## 11.8.4 Discussion

The physically relevant regime for Wannier excitons is dilute; so, to study a Wannier exciton gas, we can perform a density expansion in the dimensionless parameter η‎, which stays much smaller than 1; otherwise, the exciton system would drastically change toward an electron-hole plasma.

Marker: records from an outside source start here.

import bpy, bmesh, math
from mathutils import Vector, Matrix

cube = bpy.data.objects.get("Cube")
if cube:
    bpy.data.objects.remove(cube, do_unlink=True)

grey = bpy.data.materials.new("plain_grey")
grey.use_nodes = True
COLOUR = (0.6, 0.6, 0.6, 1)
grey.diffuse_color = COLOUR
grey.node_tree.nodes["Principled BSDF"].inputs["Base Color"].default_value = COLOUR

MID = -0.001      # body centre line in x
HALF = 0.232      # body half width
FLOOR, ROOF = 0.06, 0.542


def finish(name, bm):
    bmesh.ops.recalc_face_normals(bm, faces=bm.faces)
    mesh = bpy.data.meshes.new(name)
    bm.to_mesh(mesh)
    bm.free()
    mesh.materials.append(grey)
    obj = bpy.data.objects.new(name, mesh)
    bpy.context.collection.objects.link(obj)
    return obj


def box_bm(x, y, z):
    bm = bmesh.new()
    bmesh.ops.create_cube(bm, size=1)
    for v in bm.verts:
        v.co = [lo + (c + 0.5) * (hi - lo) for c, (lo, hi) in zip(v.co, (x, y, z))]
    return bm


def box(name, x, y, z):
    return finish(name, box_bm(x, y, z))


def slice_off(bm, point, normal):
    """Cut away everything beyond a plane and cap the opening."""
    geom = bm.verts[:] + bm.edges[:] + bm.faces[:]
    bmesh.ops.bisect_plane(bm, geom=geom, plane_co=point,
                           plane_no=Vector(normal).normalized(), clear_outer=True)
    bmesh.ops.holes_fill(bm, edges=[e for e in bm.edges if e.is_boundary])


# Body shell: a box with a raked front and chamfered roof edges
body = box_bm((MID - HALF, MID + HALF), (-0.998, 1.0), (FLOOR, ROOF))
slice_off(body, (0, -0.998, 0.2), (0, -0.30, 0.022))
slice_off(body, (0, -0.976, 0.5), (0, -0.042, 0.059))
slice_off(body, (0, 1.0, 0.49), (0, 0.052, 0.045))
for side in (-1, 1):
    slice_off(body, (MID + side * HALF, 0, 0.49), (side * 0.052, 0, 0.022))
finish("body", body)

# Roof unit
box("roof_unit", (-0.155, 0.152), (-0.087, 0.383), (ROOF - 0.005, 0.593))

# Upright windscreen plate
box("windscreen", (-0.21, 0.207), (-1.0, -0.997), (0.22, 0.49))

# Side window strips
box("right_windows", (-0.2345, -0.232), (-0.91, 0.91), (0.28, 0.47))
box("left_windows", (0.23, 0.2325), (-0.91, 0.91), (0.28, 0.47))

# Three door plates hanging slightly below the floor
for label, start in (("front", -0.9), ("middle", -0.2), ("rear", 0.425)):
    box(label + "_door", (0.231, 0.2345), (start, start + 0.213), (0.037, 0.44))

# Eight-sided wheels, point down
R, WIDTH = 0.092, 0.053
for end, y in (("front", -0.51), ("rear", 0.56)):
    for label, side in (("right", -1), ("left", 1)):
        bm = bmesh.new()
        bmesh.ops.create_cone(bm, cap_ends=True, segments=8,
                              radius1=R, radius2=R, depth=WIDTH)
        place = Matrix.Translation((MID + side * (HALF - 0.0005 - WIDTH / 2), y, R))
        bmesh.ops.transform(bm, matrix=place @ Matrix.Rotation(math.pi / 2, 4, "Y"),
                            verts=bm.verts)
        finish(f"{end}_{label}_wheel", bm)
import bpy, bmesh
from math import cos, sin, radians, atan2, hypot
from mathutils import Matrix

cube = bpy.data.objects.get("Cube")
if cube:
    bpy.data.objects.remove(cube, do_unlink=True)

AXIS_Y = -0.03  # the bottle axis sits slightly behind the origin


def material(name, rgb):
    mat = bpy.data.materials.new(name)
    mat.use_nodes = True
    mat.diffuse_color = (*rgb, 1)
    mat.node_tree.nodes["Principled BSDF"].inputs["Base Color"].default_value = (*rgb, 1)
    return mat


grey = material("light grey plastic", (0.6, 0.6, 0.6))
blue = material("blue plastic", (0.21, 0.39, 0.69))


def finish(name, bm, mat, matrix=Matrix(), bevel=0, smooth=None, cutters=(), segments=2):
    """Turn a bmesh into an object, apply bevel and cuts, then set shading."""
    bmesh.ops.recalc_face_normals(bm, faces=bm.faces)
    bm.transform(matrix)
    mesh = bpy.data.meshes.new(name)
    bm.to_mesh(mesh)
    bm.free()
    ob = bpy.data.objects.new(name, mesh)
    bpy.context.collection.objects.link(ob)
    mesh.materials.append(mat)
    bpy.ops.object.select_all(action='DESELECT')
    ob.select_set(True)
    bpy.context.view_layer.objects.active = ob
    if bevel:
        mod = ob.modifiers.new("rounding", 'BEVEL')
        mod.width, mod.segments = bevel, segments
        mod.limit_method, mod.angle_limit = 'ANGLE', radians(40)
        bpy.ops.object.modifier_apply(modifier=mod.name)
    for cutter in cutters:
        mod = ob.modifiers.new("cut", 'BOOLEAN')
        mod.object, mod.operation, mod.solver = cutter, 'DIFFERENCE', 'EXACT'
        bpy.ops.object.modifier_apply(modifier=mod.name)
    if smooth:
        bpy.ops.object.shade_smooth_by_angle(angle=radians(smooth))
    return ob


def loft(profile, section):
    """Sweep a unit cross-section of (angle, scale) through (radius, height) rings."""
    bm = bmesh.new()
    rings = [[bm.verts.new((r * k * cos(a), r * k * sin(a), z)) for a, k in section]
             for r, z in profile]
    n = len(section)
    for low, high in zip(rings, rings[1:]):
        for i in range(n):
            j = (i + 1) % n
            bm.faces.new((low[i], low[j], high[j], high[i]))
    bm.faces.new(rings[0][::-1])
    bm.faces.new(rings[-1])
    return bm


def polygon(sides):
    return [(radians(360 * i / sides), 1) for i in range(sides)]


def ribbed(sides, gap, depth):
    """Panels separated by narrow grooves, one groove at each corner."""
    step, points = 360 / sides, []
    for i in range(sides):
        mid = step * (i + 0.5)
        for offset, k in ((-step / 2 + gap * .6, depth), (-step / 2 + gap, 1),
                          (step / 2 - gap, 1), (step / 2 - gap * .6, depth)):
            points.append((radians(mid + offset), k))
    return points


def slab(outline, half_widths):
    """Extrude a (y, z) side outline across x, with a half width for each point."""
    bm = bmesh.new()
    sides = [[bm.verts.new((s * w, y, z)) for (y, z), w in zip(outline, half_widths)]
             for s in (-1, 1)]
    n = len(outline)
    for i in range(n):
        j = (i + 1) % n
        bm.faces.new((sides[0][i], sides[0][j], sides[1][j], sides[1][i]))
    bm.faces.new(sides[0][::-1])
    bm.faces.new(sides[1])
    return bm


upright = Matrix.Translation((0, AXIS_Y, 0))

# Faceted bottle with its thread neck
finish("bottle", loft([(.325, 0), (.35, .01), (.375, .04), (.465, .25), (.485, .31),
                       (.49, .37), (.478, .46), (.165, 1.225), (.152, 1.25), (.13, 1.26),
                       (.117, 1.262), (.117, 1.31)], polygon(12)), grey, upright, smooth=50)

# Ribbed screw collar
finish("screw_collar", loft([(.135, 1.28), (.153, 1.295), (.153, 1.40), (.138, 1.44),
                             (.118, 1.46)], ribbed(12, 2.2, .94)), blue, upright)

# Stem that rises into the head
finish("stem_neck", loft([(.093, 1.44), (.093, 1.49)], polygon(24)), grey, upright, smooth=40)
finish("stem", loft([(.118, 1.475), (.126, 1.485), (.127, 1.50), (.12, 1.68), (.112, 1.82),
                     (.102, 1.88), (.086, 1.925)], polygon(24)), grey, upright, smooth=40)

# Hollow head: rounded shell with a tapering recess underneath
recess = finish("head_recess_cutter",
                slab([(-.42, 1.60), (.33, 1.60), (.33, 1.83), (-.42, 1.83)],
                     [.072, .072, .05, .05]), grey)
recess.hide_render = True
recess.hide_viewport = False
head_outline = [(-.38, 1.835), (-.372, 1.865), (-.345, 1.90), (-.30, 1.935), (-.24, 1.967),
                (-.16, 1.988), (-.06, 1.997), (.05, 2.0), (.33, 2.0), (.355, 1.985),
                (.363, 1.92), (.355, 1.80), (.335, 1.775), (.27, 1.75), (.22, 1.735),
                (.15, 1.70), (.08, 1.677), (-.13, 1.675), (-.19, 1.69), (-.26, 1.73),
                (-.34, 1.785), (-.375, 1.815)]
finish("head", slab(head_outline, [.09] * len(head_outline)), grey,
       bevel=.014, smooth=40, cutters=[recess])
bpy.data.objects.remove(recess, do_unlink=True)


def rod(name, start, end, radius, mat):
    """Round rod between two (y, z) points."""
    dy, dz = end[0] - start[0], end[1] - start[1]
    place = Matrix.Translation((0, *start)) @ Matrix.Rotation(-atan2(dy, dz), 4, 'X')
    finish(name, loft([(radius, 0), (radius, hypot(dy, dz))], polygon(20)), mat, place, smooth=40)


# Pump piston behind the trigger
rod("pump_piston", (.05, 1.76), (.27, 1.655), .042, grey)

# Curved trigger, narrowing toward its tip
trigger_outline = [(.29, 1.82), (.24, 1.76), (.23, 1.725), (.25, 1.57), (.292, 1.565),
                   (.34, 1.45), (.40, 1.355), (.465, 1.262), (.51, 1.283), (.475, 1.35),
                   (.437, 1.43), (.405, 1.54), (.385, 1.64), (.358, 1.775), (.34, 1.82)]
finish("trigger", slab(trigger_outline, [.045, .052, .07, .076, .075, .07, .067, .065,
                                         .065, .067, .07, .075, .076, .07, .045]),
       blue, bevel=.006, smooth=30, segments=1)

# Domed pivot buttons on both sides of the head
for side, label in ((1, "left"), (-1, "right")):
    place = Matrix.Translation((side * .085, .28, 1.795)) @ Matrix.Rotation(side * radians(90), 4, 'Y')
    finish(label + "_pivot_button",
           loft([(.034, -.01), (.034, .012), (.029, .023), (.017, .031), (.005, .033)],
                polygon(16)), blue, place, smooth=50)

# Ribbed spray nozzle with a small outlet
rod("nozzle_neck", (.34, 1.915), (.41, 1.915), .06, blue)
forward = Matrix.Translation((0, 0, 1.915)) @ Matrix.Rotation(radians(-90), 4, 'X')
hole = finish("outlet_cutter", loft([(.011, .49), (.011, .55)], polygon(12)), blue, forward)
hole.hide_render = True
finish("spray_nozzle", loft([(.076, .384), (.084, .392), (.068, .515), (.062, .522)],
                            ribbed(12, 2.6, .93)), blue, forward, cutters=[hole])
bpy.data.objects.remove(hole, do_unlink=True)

By contrast, in the physically relevant regime for BCS superconductivity, the dimensionless parameter η‎ is not small compared to 1 but equal to 1/2. So, we have to resort to a nonperturbative procedure—either through the BCS ansatz followed by a variational or mean-field calculation, or through the Richardson-Gaudin exact procedure.